Tiny pores at a cell's entryway act as miniature bouncers, letting in some electrically charged atoms--ions--but blocking others. Operating as exquisitely sensitive filters, these "ion channels" play a critical role in biological functions such as muscle contraction and the firing of brain cells.

To rapidly transport the right ions through the cell membrane, the tiny channels rely on a complex interplay between the ions and surrounding molecules,...

Im Focus: Towards data storage at the single molecule level

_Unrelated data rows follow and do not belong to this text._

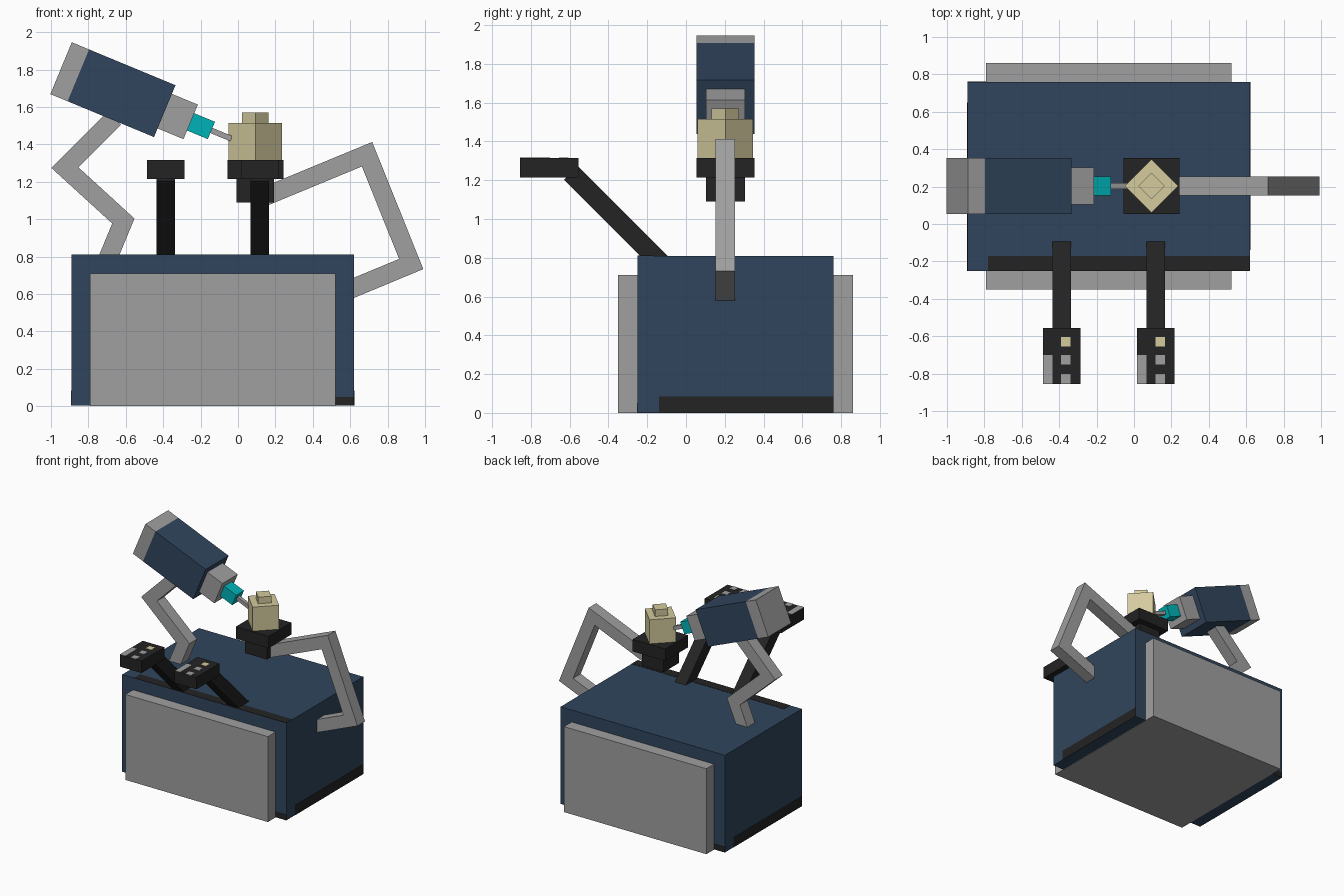
import bpy, bmesh, math
from mathutils import Matrix, Vector

if "Cube" in bpy.data.objects:
    bpy.data.objects.remove(bpy.data.objects["Cube"], do_unlink=True)


def material(name, rgb):
    m = bpy.data.materials.new(name)
    m.use_nodes = True
    m.diffuse_color = (*rgb, 1)
    m.node_tree.nodes["Principled BSDF"].inputs["Base Color"].default_value = (*rgb, 1)
    return m


BLUE = material("navy blue", (0.030, 0.060, 0.110))
GREY = material("mid grey", (0.35, 0.35, 0.35))
BLACK = material("charcoal", (0.017, 0.017, 0.017))
CREAM = material("cream", (0.66, 0.59, 0.34))
TEAL = material("teal", (0.0, 0.45, 0.48))


def add_object(name, bm, mat):
    bmesh.ops.recalc_face_normals(bm, faces=bm.faces)
    mesh = bpy.data.meshes.new(name)
    bm.to_mesh(mesh)
    bm.free()
    mesh.materials.append(mat)
    ob = bpy.data.objects.new(name, mesh)
    bpy.context.collection.objects.link(ob)
    return ob


def box(name, center, size, mat, angle=0, axis='X'):
    bm = bmesh.new()
    bmesh.ops.create_cube(bm, size=1, matrix=Matrix.Translation(center)
                          @ Matrix.Rotation(angle, 4, axis)
                          @ Matrix.Diagonal((*size, 1)))
    return add_object(name, bm, mat)


def span(name, x, y, z, mat):
    """Box given by its ranges along x, y and z."""
    r = (x, y, z)
    return box(name, [(a + b) / 2 for a, b in r], [b - a for a, b in r], mat)


def bent_arm(name, points, width, y, mat):
    """Square bar following a path in the xz plane with mitred elbows."""
    pts = [Vector(p) for p in points]
    left, right = [], []
    for i, p in enumerate(pts):
        dirs = [(pts[j + 1] - pts[j]).normalized()
                for j in (i - 1, i) if 0 <= j < len(pts) - 1]
        normals = [Vector((-d.y, d.x)) for d in dirs]
        n = sum(normals, Vector((0, 0))).normalized()
        n *= width / 2 / n.dot(normals[0])
        left.append(p + n)
        right.append(p - n)
    bm = bmesh.new()
    rows = []
    for a, b in zip(left, right):
        rows.append([bm.verts.new((q.x, y + s * width / 2, q.y))
                     for q, s in ((a, -1), (b, -1), (b, 1), (a, 1))])
    for r, s in zip(rows, rows[1:]):
        for k in range(4):
            m = (k + 1) % 4
            bm.faces.new((r[k], r[m], s[m], s[k]))
    bm.faces.new(rows[0])
    bm.faces.new(rows[-1])
    return add_object(name, bm, mat)


# Main body with the slab that stands out at front and back
span("body", (-0.89, 0.62), (-0.25, 0.76), (0.003, 0.81), BLUE)
span("front_back_panel", (-0.79, 0.52), (-0.35, 0.86), (0, 0.71), GREY)

# Dark trim along the edges of the body
T = 0.002
span("trim_left", (0.62 - T, 0.62 + T), (-0.14, 0.76), (0.003, 0.085), BLACK)
span("trim_right", (-0.89 - T, -0.89 + T), (-0.25, 0.65), (0.003, 0.085), BLACK)
span("trim_front", (0.52, 0.62), (-0.25 - T, -0.25 + T), (0.003, 0.05), BLACK)
span("trim_back", (-0.89, -0.79), (0.76 - T, 0.76 + T), (0.003, 0.05), BLACK)
span("trim_top", (-0.78, 0.62), (-0.25, -0.17), (0.81 - T, 0.81 + T), BLACK)

# Two sloping control arms with pads and buttons
for side, cx in (("right", -0.387), ("left", 0.117)):
    box(f"{side}_control_arm", (cx, -0.325, 0.97), (0.10, 0.10, 0.76), BLACK,
        math.radians(45))
    span(f"{side}_control_pad", (cx - 0.1, cx + 0.1), (-0.855, -0.555),
         (1.215, 1.315), BLACK)
    top = (1.313, 1.317)
    bx = (cx - 0.002, cx + 0.048)
    span(f"{side}_button_cream", bx, (-0.655, -0.605), top, CREAM)
    span(f"{side}_button_middle", bx, (-0.75, -0.70), top, GREY)
    span(f"{side}_button_front", bx, (-0.855, -0.803), top, GREY)
    span(f"{side}_pad_edge", (cx - 0.1, cx - 0.05), (-0.855, -0.70), top, GREY)

# Bent arms
Y = 0.203
bent_arm("tool_arm", [(-0.725, 0.72), (-0.613, 0.99), (-0.925, 1.275),
                      (-0.66, 1.54)], 0.10, Y, GREY)
bent_arm("holder_arm", [(0.10, 1.103), (0.69, 1.347), (0.926, 0.76),
                        (0.56, 0.608)], 0.10, Y, GREY)

# Holder and the cream workpiece turned by 45 degrees
CX = 0.093
box("holder_base", (CX, Y, 1.155), (0.20, 0.20, 0.13), BLACK)
box("holder_plate", (CX, Y, 1.265), (0.30, 0.30, 0.10), BLACK)
box("workpiece", (CX, Y, 1.415), (0.203, 0.203, 0.20), CREAM, math.radians(45), 'Z')
box("workpiece_knob", (CX, Y, 1.54), (0.10, 0.10, 0.06), CREAM, math.radians(45), 'Z')

# Drill: blocks strung along one tilted axis
TILT = math.radians(22.5)
axis = Vector((math.cos(TILT), 0, -math.sin(TILT)))
start = Vector((-0.946, Y, 1.807))
for name, a, b, w, mat in (("drill_cap", 0, 0.10, 0.30, GREY),
                           ("drill_housing", 0.10, 0.60, 0.30, BLUE),
                           ("drill_nose", 0.60, 0.75, 0.20, GREY),
                           ("drill_chuck", 0.75, 0.87, 0.10, TEAL),
                           ("drill_bit", 0.87, 0.985, 0.03, GREY)):
    box(name, start + axis * (a + b) / 2, (b - a, w, w), mat, TILT, 'Y')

The miniaturization of the current technology of storage media is hindered by fundamental limits of quantum mechanics. A new approach consists in using so-called spin-crossover molecules as the smallest possible storage unit. Similar to normal hard drives, these special molecules can save information via their magnetic state. A research team from Kiel University has now managed to successfully place a new class of spin-crossover molecules onto a surface and to improve the molecule’s storage capacity. The storage density of conventional hard drives could therefore theoretically be increased by more than one hundred fold. The study has been published in the scientific journal Nano Letters.

Over the past few years, the building blocks of storage media have gotten ever smaller. But further miniaturization of the current technology is hindered by...

Im Focus: Successful Mechanical Testing of Nanowires

With innovative experiments, researchers at the Helmholtz-Zentrums Geesthacht and the Technical University Hamburg unravel why tiny metallic structures are extremely strong

Light-weight and simultaneously strong – porous metallic nanomaterials promise interesting applications as, for instance, for future aeroplanes with enhanced...

Im Focus: Virtual Reality for Bacteria

An interdisciplinary group of researchers interfaced individual bacteria with a computer to build a hybrid bio-digital circuit - Study published in Nature Communications

Scientists at the Institute of Science and Technology Austria (IST Austria) have managed to control the behavior of individual bacteria by connecting them to a...

Im Focus: A space-time sensor for light-matter interactions

Physicists in the Laboratory for Attosecond Physics (run jointly by LMU Munich and the Max Planck Institute for Quantum Optics) have developed an attosecond electron microscope that allows them to visualize the dispersion of light in time and space, and observe the motions of electrons in atoms.

The most basic of all physical interactions in nature is that between light and matter. This interaction takes place in attosecond times (i.e. billionths of a...

All Focus news of the innovation-report >>>

Anzeige

Anzeige

Event News

See, understand and experience the work of the future

11.12.2017 | Event News

Innovative strategies to tackle parasitic worms

08.12.2017 | Event News

AKL’18: The opportunities and challenges of digitalization in the laser industry

07.12.2017 | Event News

 
Latest News

Midwife and signpost for photons

11.12.2017 | Physics and Astronomy

How do megacities impact coastal seas? Searching for evidence in Chinese marginal seas

11.12.2017 | Earth Sciences

PhoxTroT: Optical Interconnect Technologies Revolutionized Data Centers and HPC Systems

11.12.2017 | Information Technology

VideoLinks
B2B-VideoLinks
More VideoLinks >>>